> _Aim of the exercise_: What you return should be every line of the material, unchanged.

> _Record excerpts_:
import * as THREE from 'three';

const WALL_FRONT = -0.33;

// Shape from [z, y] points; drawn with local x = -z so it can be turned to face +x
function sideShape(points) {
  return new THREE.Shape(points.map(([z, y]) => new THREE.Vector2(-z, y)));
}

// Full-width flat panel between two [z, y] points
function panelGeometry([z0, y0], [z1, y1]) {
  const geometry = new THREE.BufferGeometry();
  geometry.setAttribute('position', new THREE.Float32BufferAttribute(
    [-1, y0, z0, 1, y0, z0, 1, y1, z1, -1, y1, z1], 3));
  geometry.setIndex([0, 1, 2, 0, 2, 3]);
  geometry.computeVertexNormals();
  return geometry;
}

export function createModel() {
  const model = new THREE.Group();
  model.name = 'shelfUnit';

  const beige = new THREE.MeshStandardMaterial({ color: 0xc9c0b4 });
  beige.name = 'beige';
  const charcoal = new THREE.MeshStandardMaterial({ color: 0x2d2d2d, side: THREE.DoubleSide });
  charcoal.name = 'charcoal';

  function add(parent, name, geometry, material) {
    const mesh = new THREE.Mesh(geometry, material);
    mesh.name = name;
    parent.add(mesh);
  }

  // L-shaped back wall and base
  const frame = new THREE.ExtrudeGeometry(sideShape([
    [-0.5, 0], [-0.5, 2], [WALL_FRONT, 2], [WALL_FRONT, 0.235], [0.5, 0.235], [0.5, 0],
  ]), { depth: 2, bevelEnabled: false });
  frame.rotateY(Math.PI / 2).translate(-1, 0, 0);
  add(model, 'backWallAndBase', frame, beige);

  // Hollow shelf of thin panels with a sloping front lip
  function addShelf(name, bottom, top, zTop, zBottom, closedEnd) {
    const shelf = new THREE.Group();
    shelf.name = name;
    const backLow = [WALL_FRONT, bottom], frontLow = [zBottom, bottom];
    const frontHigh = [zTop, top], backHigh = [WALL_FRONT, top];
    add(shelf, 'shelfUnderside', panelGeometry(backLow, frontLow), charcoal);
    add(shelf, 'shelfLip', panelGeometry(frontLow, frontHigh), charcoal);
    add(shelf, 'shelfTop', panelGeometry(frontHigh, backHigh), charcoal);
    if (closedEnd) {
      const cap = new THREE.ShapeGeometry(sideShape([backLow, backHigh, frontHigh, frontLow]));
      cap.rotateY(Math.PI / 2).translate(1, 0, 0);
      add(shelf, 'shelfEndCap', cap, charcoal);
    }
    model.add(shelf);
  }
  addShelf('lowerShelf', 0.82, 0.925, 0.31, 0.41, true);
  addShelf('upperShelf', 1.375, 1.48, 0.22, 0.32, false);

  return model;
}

> _Response area_:
import * as THREE from 'three';

const WALL_FRONT = -0.33;

// Shape from [z, y] points; drawn with local x = -z so it can be turned to face +x
function sideShape(points) {
  return new THREE.Shape(points.map(([z, y]) => new THREE.Vector2(-z, y)));
}

// Full-width flat panel between two [z, y] points
function panelGeometry([z0, y0], [z1, y1]) {
  const geometry = new THREE.BufferGeometry();
  geometry.setAttribute('position', new THREE.Float32BufferAttribute(
    [-1, y0, z0, 1, y0, z0, 1, y1, z1, -1, y1, z1], 3));
  geometry.setIndex([0, 1, 2, 0, 2, 3]);
  geometry.computeVertexNormals();
  return geometry;
}

export function createModel() {
  const model = new THREE.Group();
  model.name = 'shelfUnit';

  const beige = new THREE.MeshStandardMaterial({ color: 0xc9c0b4 });
  beige.name = 'beige';
  const charcoal = new THREE.MeshStandardMaterial({ color: 0x2d2d2d, side: THREE.DoubleSide });
  charcoal.name = 'charcoal';

  function add(parent, name, geometry, material) {
    const mesh = new THREE.Mesh(geometry, material);
    mesh.name = name;
    parent.add(mesh);
  }

  // L-shaped back wall and base
  const frame = new THREE.ExtrudeGeometry(sideShape([
    [-0.5, 0], [-0.5, 2], [WALL_FRONT, 2], [WALL_FRONT, 0.235], [0.5, 0.235], [0.5, 0],
  ]), { depth: 2, bevelEnabled: false });
  frame.rotateY(Math.PI / 2).translate(-1, 0, 0);
  add(model, 'backWallAndBase', frame, beige);

  // Hollow shelf of thin panels with a sloping front lip
  function addShelf(name, bottom, top, zTop, zBottom, closedEnd) {
    const shelf = new THREE.Group();
    shelf.name = name;
    const backLow = [WALL_FRONT, bottom], frontLow = [zBottom, bottom];
    const frontHigh = [zTop, top], backHigh = [WALL_FRONT, top];
    add(shelf, 'shelfUnderside', panelGeometry(backLow, frontLow), charcoal);
    add(shelf, 'shelfLip', panelGeometry(frontLow, frontHigh), charcoal);
    add(shelf, 'shelfTop', panelGeometry(frontHigh, backHigh), charcoal);
    if (closedEnd) {
      const cap = new THREE.ShapeGeometry(sideShape([backLow, backHigh, frontHigh, frontLow]));
      cap.rotateY(Math.PI / 2).translate(1, 0, 0);
      add(shelf, 'shelfEndCap', cap, charcoal);
    }
    model.add(shelf);
  }
  addShelf('lowerShelf', 0.82, 0.925, 0.31, 0.41, true);
  addShelf('upperShelf', 1.375, 1.48, 0.22, 0.32, false);

  return model;
}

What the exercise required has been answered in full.